Interlaced Cultures
Likely dating from the early to mid sixteenth century, this tile illustrates Spain’s rich multicultural design history. Spain’s remarkable decorative pottery tradition originated during the eighth century when the country was conquered by the Moorish Muslim troops of North Africa as part of the expansion of the Umayyad Caliphate. This sixteenth-century tile shows how influential...
Pattern from the Past
William De Morgan’s ceramic decoration was often inspired by the medieval world, similar to the practice of his dear friends William Morris and Edward Burne-Jones. De Morgan’s vases and tiles were frequently adorned with fantastical animals, beasts, and grotesques. On this vase, two stylized fish recall the designs found in illuminated manuscripts. Their bodies gently...
Design Dictionary: Ceramics
See how ceramics are made in this short video. Gil Grimmett shows how to create a basic project on the pottery wheel at Clayworks on Columbia in Brooklyn, New York. This piece took about 4 hours of active work, plus about 72 hours of air-drying and kiln-firing. About this series: Design Dictionary is a new...

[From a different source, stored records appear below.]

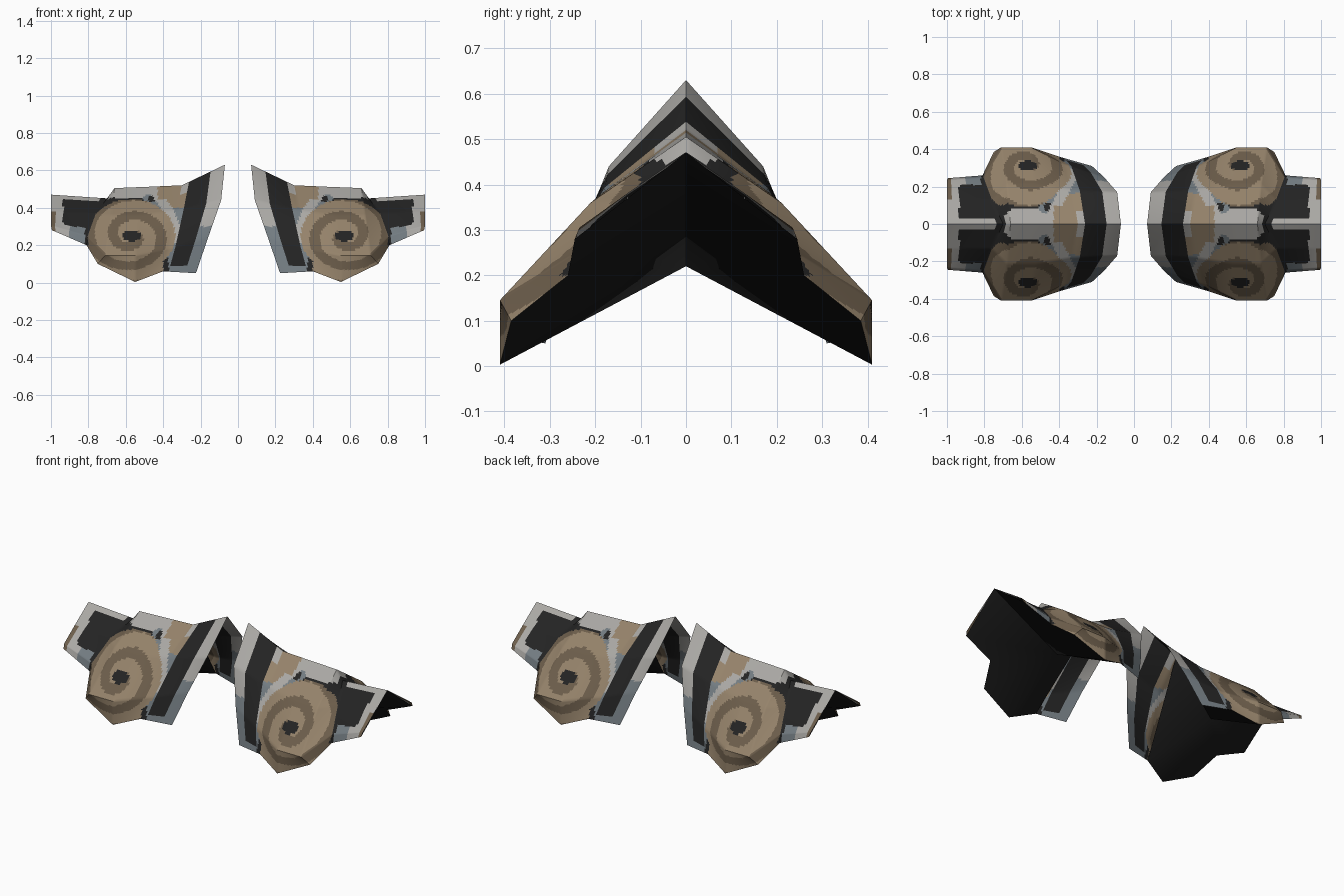
import bpy, bmesh, math
from mathutils import Vector

if "Cube" in bpy.data.objects:
    bpy.data.objects.remove(bpy.data.objects["Cube"])

# Flat colours
PALETTE = [("black", (0.017, 0.017, 0.017)), ("light_grey", (0.40, 0.39, 0.37)),
           ("blue_grey", (0.17, 0.20, 0.22)), ("tan", (0.30, 0.225, 0.145)),
           ("brown", (0.15, 0.11, 0.07)), ("lining_black", (0.010, 0.010, 0.010))]
BLACK, LIGHT, BLUE, TAN, BROWN, LINING = range(6)
mats = []
for name, c in PALETTE:
    m = bpy.data.materials.new(name)
    m.diffuse_color = (*c, 1)
    m.use_nodes = True
    m.node_tree.nodes["Principled BSDF"].inputs["Base Color"].default_value = m.diffuse_color
    mats.append(m)

# Cross-sections from collar to sleeve end, each running ridge -> rim
SECTIONS = [
    [(.07, 0, .63), (.09, .17, .44), (.16, .25, .24), (.225, .31, .05)],
    [(.30, 0, .52), (.33, .18, .385), (.37, .32, .18), (.40, .36, .06)],
    [(.48, 0, .512), (.53, .21, .36), (.55, .41, .145), (.55, .41, .003)],
    [(.66, 0, .505), (.68, .21, .36), (.71, .41, .145), (.75, .385, .10)],
    [(.70, 0, .45), (.76, .13, .37), (.805, .25, .245), (.81, .26, .20)],
    [(1.0, 0, .47), (1.0, .13, .38), (1.0, .235, .305), (.995, .245, .28)],
]
N = 18  # cells per patch side


def colour(p, s):
    """Painted pattern; p is the position, s the distance along the sections."""
    x, y, z = p.x, abs(p.y), p.z
    # collar band
    if s < 1:
        if s < .36:
            return LIGHT if z > .3 else BLUE
        if s < .84:
            return BLACK if z > .09 else BLUE
        if y < .07:
            return LIGHT
    # spiral rosette on each flank
    dx, dz = x - .57, (z - .25) * 1.2
    r, a = math.hypot(dx, dz), math.atan2(dz, dx)
    if s < 4 and (r < .235 or (z < .2 and x > .4 and s > 1)):
        if r < .042 + .008 * math.cos(2 * a):
            return BLACK
        turn = (r / .125 - a / (2 * math.pi)) % 1
        return TAN if turn < .56 else BROWN
    # sleeve with trimmed edges
    if s > 3.6:
        if x > .975:
            return BROWN if z < .38 else LIGHT
        if x > .935 and z > .3:
            return LIGHT
        if x > .74 and y < .028:
            return LIGHT
        if y > .21 and x > .82:
            return BLUE if x < .9 else LIGHT
        return BLACK
    # ridge diamond and tan patch
    if .33 < x < .43 and y < .10:
        return TAN
    if .43 <= x < .71 and y < .085 * min(1, (x - .40) / .12, (.74 - x) / .09):
        return LIGHT
    # diagonal streaks between the ridge and rosette
    d = x + .55 * y
    if d < .44:
        return BLUE if z < .40 else TAN
    if d < .50:
        return LIGHT
    if d < .56:
        return BLACK if (x - .46) ** 2 + (y - .09) ** 2 < .0006 else BLUE
    return BLACK


def finish(bm, name, angle, up):
    bmesh.ops.remove_doubles(bm, verts=bm.verts, dist=1e-4)
    bmesh.ops.recalc_face_normals(bm, faces=bm.faces)
    if sum(f.normal.z * f.calc_area() for f in bm.faces) * up < 0:
        bmesh.ops.reverse_faces(bm, faces=bm.faces)
    me = bpy.data.meshes.new(name)
    bm.to_mesh(me)
    bm.free()
    for m in mats:
        me.materials.append(m)
    ob = bpy.data.objects.new(name, me)
    bpy.context.collection.objects.link(ob)
    bpy.ops.object.select_all(action='DESELECT')
    ob.select_set(True)
    bpy.context.view_layer.objects.active = ob
    bpy.ops.object.shade_smooth_by_angle(angle=math.radians(angle))
    mir = ob.modifiers.new("other_side", 'MIRROR')
    mir.use_mirror_merge = False


def V(p, side):
    return Vector((p[0], p[1] * side, p[2]))


# Outer shell: patches between sections, divided finely for the painted pattern
bm = bmesh.new()
for side in (1, -1):
    for i in range(len(SECTIONS) - 1):
        for j in range(3):
            a, b = V(SECTIONS[i][j], side), V(SECTIONS[i + 1][j], side)
            c, d = V(SECTIONS[i][j + 1], side), V(SECTIONS[i + 1][j + 1], side)
            grid = [[bm.verts.new(a.lerp(b, u / N).lerp(c.lerp(d, u / N), v / N))
                     for v in range(N + 1)] for u in range(N + 1)]
            for u in range(N):
                for v in range(N):
                    q = [grid[u][v], grid[u + 1][v], grid[u + 1][v + 1], grid[u][v + 1]]
                    f = bm.faces.new(q)
                    f.material_index = colour(f.calc_center_median(), i + (u + .5) / N)
finish(bm, "shoulder_shell", 40, 1)

# Dark lining: a fan from a centre point under the ridge out to the rim
bm = bmesh.new()
centre = (.55, 0, .22)
rim = [SECTIONS[1][0], SECTIONS[1][3], SECTIONS[2][3], SECTIONS[3][3],
       SECTIONS[4][3], SECTIONS[5][3], SECTIONS[5][0]]
for side in (1, -1):
    for p, q in zip(rim, rim[1:]):
        f = bm.faces.new([bm.verts.new(V(k, side)) for k in (centre, p, q)])
        f.material_index = LINING
finish(bm, "shoulder_lining", 40, -1)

Bill’s Design Talks: A Tribute to Eva Zeisel
Eva Zeisel was an industrial designer, ceramic artist, writer, and force of nature. During her extraordinary career, which spanned nine decades, she produced highly recognizable domestic items that changed the way Americans set their tables and furnished their homes. Zeisel was widely regarded as a master of modern design, creating objects that were beautiful as...
Eva Zeisel’s Playful Search for Beauty
Eva Zeisel was 105 years old when she died on December 30, 2011. She was born in Budapest, Hungary, in 1906 and entered the Hungarian Royal Academy of Fine Arts as a painter in 1923, but soon decided that she wanted to become a “maker of useful things.” She apprenticed herself to a pottery master...
Heath Ceramics and American Pottery
In conjunction with a celebration marking the 60th anniversary of Heath Ceramics noted author and ceramic arts historian Garth Clark lectures on the early California pottery movement, its significance and its future through historic potteries. Design critic and author Amos Klausner introduces his new book HEATH CERAMICS: THE COMPLEXITY OF SIMPLICITY, (Chronicle Books) and leads...
The Craft of Manufacturing
On April 19, Robin Petravic and Catherine Bailey spoke here at Cooper-Hewitt, National Design Museum about their work as owners of the legendary California pottery maker Heath, founded by Edith Heath in the mid-1940s. Their presentation had everyone thinking about the role of craft in manufacturing. They explain, “We believe that the craft of manufacturing...